Cookies Policy
X

This site uses cookies. By continuing to browse the site you are agreeing to our use of cookies.

I accept this policy

Find out more here

Healthy Religiosity and Salutary Faith: Clarification of Concepts from the Perspectives of Psychology, Psychiatry and of Theology

No metrics data to plot.
The attempt to load metrics for this article has failed.
The attempt to plot a graph for these metrics has failed.
The full text of this article is not currently available.

Brill’s MyBook program is exclusively available on BrillOnline Books and Journals. Students and scholars affiliated with an institution that has purchased a Brill E-Book on the BrillOnline platform automatically have access to the MyBook option for the title(s) acquired by the Library. Brill MyBook is a print-on-demand paperback copy which is sold at a favorably uniform low price.

Access this article

+ Tax (if applicable)
Add to Favorites
You must be logged in to use this functionality

The object of this research is to clarify the concepts 'healthy religiosity' and 'salutary faith' in order to provide criteria for the assessment of a person's faith both in (mental) health care and in pastoral care. Based on the scientific literature, a questionnaire composed according to the Delphi method was presented in several rounds to a panel of psychologists/psychiatrists and theologians.

The preferred 'translation' of the English term 'mature religion', chosen as an encompassing term, into Dutch was 'integrated faith'; another favoured term was 'adult faith'.

Six core elements achieved consensus: sincerity, amazement, inspiration, identity, integrity, openness. Twenty-one (21) criteria could be clustered into three factors: 'Orientation to higher values out of a sense of inner freedom', 'Trust in God pervades the entire life', 'Responsibility for fellow humans and creation'.

After due reflection on the outcomes, it is proposed that justice should be done to all relevant dimensions of human existence by extending the biopsychosocial model to a biopsychosocial-spiritual model, abbreviated to BPSS.

Affiliations: 1: Tilburg University; 2: Radboud University Nijmegen; 3: Free University; 4: Utrecht University; Tilburg University

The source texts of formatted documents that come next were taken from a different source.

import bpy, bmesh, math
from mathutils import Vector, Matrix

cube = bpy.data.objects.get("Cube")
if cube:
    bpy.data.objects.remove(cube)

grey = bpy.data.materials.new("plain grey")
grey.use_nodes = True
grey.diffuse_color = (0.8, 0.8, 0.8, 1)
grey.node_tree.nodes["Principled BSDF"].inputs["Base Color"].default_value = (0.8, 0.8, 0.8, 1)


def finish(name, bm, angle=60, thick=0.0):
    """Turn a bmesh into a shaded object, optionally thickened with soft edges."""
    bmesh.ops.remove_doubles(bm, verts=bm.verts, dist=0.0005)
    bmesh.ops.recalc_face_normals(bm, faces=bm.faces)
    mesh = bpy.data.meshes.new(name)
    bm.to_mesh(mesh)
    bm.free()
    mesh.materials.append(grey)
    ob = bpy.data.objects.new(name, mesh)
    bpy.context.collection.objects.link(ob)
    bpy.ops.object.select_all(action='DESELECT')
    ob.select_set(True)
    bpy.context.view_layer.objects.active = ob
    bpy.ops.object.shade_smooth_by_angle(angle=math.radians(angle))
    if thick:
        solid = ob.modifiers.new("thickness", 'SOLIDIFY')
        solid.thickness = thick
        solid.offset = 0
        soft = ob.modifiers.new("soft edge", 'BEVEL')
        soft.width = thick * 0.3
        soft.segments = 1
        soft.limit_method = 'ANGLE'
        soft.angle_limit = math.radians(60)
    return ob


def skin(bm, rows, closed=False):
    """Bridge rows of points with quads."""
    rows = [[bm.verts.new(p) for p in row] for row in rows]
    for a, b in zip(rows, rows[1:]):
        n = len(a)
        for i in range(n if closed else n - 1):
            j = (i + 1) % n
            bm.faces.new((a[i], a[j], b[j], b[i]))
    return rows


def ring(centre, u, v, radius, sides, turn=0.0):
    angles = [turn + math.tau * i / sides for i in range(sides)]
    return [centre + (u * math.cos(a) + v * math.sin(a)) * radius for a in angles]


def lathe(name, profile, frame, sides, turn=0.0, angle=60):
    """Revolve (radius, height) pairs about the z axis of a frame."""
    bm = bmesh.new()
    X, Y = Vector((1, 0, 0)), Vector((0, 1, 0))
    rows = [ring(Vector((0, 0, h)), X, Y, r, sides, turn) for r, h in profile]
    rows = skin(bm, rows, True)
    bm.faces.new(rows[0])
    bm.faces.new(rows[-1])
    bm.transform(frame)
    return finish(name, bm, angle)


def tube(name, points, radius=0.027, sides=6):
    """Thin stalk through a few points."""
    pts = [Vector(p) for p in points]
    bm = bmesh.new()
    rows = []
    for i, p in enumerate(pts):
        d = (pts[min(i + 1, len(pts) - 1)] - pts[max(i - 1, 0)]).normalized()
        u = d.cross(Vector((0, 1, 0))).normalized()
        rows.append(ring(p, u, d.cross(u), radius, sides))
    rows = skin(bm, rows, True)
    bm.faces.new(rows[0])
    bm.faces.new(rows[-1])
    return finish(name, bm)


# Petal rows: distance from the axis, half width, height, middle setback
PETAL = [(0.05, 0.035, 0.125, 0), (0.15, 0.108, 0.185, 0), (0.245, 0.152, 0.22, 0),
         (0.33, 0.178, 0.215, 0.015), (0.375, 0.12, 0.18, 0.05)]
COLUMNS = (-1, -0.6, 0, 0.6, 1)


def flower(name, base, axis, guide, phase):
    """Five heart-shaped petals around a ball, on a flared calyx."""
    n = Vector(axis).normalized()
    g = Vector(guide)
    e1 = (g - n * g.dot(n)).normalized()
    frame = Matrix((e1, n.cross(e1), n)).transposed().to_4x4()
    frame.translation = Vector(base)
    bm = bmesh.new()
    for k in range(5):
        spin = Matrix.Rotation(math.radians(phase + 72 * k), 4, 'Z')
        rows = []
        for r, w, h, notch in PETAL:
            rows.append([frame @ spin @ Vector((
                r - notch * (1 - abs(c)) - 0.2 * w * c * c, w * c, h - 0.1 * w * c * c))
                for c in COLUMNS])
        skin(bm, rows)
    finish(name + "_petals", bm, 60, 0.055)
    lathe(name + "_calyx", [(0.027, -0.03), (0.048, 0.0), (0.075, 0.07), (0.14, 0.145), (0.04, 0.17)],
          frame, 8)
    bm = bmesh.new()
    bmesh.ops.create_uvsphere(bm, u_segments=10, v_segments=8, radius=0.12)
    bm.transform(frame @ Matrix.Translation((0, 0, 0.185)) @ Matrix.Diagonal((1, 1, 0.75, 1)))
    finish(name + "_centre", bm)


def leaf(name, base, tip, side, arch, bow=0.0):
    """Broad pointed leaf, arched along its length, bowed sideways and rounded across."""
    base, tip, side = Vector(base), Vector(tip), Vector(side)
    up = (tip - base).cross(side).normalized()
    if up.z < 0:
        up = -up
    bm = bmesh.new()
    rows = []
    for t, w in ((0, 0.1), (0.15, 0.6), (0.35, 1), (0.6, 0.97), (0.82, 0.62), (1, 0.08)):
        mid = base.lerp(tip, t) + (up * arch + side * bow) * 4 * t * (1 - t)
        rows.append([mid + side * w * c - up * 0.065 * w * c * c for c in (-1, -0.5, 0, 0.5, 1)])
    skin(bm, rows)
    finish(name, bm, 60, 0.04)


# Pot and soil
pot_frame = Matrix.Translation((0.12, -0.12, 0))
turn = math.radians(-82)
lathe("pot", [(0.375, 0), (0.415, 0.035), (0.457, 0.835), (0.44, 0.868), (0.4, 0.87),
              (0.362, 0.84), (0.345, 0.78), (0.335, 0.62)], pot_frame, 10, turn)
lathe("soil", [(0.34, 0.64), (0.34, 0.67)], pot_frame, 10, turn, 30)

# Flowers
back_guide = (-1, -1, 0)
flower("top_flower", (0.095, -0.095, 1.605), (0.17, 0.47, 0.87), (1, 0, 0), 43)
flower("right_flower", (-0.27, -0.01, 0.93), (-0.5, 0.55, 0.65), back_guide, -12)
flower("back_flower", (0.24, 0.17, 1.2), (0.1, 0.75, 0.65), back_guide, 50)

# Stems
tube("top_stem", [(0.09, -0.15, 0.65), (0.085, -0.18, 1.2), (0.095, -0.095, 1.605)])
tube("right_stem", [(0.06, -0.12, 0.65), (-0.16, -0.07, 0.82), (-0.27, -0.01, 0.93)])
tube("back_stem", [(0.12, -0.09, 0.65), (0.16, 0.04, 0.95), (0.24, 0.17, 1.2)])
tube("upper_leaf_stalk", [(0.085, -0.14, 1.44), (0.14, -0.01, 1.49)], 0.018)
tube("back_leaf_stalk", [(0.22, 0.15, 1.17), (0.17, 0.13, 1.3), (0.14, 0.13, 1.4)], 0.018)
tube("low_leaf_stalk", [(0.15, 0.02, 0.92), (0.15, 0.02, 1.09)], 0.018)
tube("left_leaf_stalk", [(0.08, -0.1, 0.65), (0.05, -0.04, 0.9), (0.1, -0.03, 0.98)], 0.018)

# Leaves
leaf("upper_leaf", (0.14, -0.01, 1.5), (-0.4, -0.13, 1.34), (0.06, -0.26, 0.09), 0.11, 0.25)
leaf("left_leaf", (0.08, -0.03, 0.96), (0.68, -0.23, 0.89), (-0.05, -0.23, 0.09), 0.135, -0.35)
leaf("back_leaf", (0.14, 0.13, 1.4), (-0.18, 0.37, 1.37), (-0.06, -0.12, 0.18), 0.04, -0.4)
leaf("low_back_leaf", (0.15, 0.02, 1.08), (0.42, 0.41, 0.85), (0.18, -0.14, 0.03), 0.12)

10.1163/092229308X310759
/content/journals/10.1163/092229308x310759
dcterms_title,pub_keyword,dcterms_description,pub_author
6
3
Loading
Loading

Full text loading...

/content/journals/10.1163/092229308x310759
Loading

Data & Media loading...

http://brill.metastore.ingenta.com/content/journals/10.1163/092229308x310759
Loading

Article metrics loading...

/content/journals/10.1163/092229308x310759
2008-06-01
2016-12-11

Sign-in

Can't access your account?
  • Tools

  • Add to Favorites
  • Printable version
  • Email this page
  • Subscribe to ToC alert
  • Get permissions
  • Recommend to your library

    You must fill out fields marked with: *

    Librarian details
    Your details
    Why are you recommending this title?
    Select reason:
     
    Journal of Empirical Theology — Recommend this title to your library
  • Export citations
  • Key

  • Full access
  • Open Access
  • Partial/No accessInformation